The Israeli government is letting Jews pray inside the Al-Aqsa Mosque compound in occupied East Jerusalem, also known to Jews as the Temple Mount, in a move that jeopardizes shifting the site’s status quo.
In a story published on Tuesday, the New York Times reported that Rabbi Yehudah Glick made “little effort to hide his prayers” and was even live streaming them. The area is in Jerusalem’s Old City and is part of the territory Israel occupied following the 1967 war. Israel occupied East Jerusalem in 1980, a step that is not recognized by the international community.
In 1967, Jordan and Israel agreed that the Waqf, or the Islamic trust, would have control over matters inside the compound, while Israel would control external security. Non-Muslims would be allowed onto the site during visiting hours but would not be allowed to pray there.
Movements such as the Temple Mount Faithful and the Temple Institute have challenged the Israeli government’s ban on allowing Jews to enter the Al-Aqsa Mosque compound.
The formal arrangement agreed on by Jordan and Israel is in place to avoid conflict at the flashpoint site.
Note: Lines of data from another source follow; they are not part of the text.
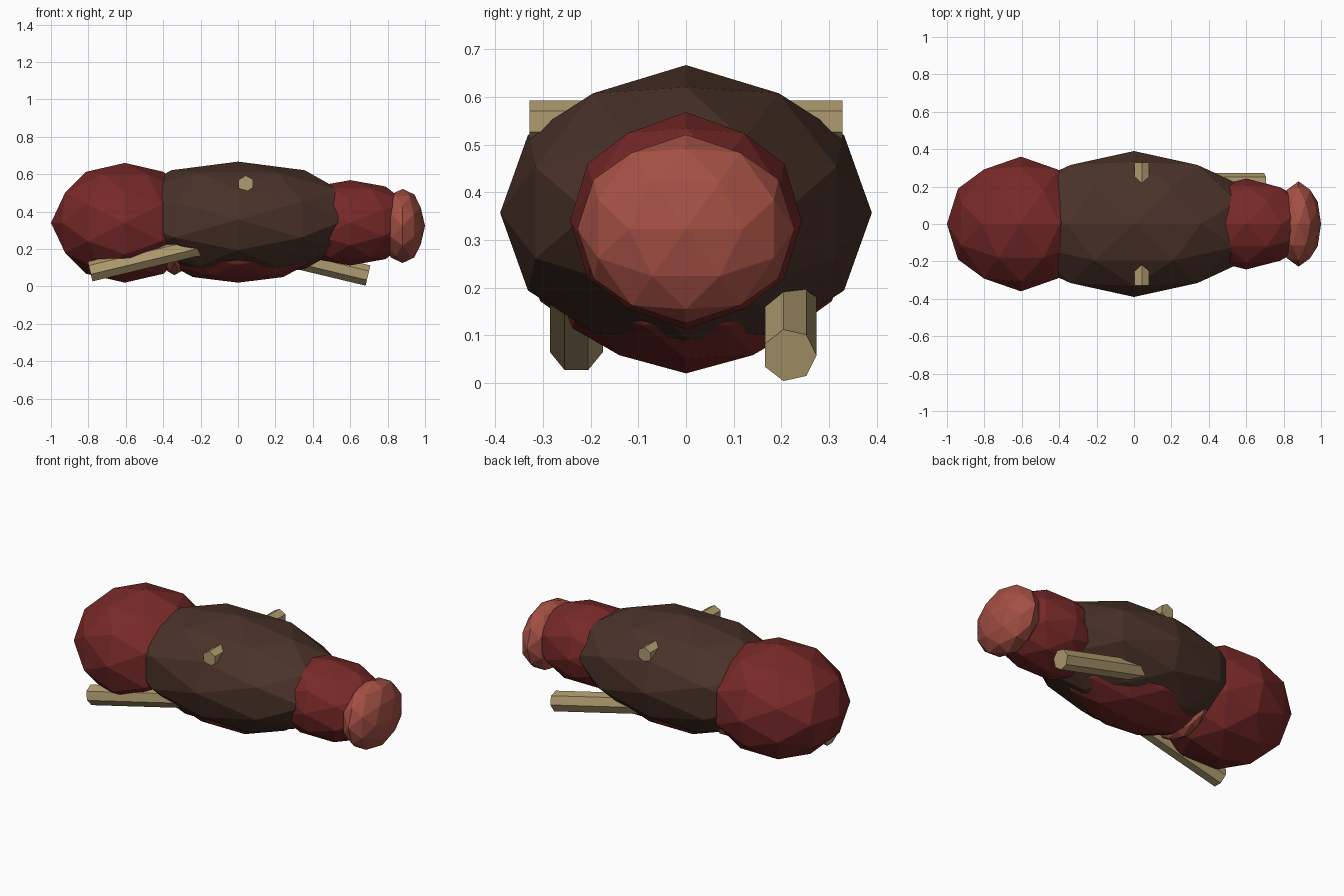
import bpy, bmesh
from math import pi, sin, cos
from mathutils import Vector, Matrix
from itertools import product

if "Cube" in bpy.data.objects:
    bpy.data.objects.remove(bpy.data.objects["Cube"])


def material(name, rgb):
    m = bpy.data.materials.new(name)
    m.diffuse_color = (*rgb, 1)
    m.use_nodes = True
    m.node_tree.nodes["Principled BSDF"].inputs["Base Color"].default_value = m.diffuse_color
    return m


HIDE = material("hide_brown", (0.069, 0.032, 0.022))
MEAT = material("dark_red", (0.185, 0.022, 0.021))
CUT = material("cut_pink", (0.37, 0.08, 0.058))
WOOD = material("wood_tan", (0.43, 0.33, 0.16))


def finish(bm, name, mat):
    bmesh.ops.recalc_face_normals(bm, faces=bm.faces)
    me = bpy.data.meshes.new(name)
    bm.to_mesh(me)
    bm.free()
    me.materials.append(mat)
    ob = bpy.data.objects.new(name, me)
    bpy.context.collection.objects.link(ob)
    return ob


def sphere_points():
    """Axis-aligned icosphere: 12 corners plus 30 edge midpoints."""
    phi = (1 + 5 ** 0.5) / 2
    seeds = [(1, 0, phi), (1, 0, 0), (0.5, phi / 2, 0.5 / phi)]
    pts = set()
    for s in seeds:
        for k in range(3):
            base = s[k:] + s[:k]
            for sg in product((1, -1), repeat=3):
                v = Vector([a * b for a, b in zip(base, sg)]).normalized()
                pts.add(tuple(round(c, 5) + 0.0 for c in v))
    return sorted(pts)


POINTS = sphere_points()


def lump(name, mat, centre, radii):
    """Faceted ellipsoid."""
    bm = bmesh.new()
    for p in POINTS:
        bm.verts.new(p)
    bmesh.ops.convex_hull(bm, input=bm.verts[:])
    bmesh.ops.scale(bm, vec=radii, verts=bm.verts)
    bmesh.ops.translate(bm, vec=centre, verts=bm.verts)
    return finish(bm, name, mat)


def rod(name, start, direction, length, radius, sides, spin):
    """Faceted stick running from start along direction."""
    d = Vector(direction).normalized()
    bm = bmesh.new()
    bmesh.ops.create_cone(bm, cap_ends=True, segments=sides, radius1=radius,
                          radius2=radius, depth=length)
    rot = d.to_track_quat('Z', 'Y').to_matrix().to_4x4() @ Matrix.Rotation(spin, 4, 'Z')
    mid = Vector(start) + d * length / 2
    bm.transform(Matrix.Translation(mid) @ rot)
    return finish(bm, name, WOOD)


# Body masses
lump("torso", HIDE, (0, 0, 0.357), (0.68, 0.39, 0.31))
lump("haunch", MEAT, (-0.605, 0, 0.34), (0.395, 0.36, 0.32))
lump("neck", MEAT, (0.6, 0, 0.34), (0.36, 0.243, 0.228))
lump("belly", MEAT, (0, 0, 0.22), (0.46, 0.28, 0.2))

# Pale cut surfaces
lump("neck_cut", CUT, (0.88, 0, 0.323), (0.12, 0.228, 0.198))
lump("belly_cut", CUT, (-0.34, 0, 0.2), (0.07, 0.2, 0.14))

# Crosswise peg through the torso
rod("peg", (0.042, -0.328, 0.549), (0, 1, 0), 0.656, 0.044, 6, 0)

# Slanted sticks under the body
tilt = 0.235
for name, side, start, spin in (("front_stick", 1, (-0.79, -0.23, 0.077), 0.0),
                                ("back_stick", -1, (0.695, 0.217, 0.058), pi / 2)):
    rod(name, start, (side * cos(tilt), 0, sin(tilt)), 0.72, 0.057, 7, spin)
However, Israeli forces routinely allow groups of Jewish settlers who live in the occupied Palestinian territories to descend on the Al-Aqsa compound under police and army protection, stirring Palestinian fears of an Israeli takeover.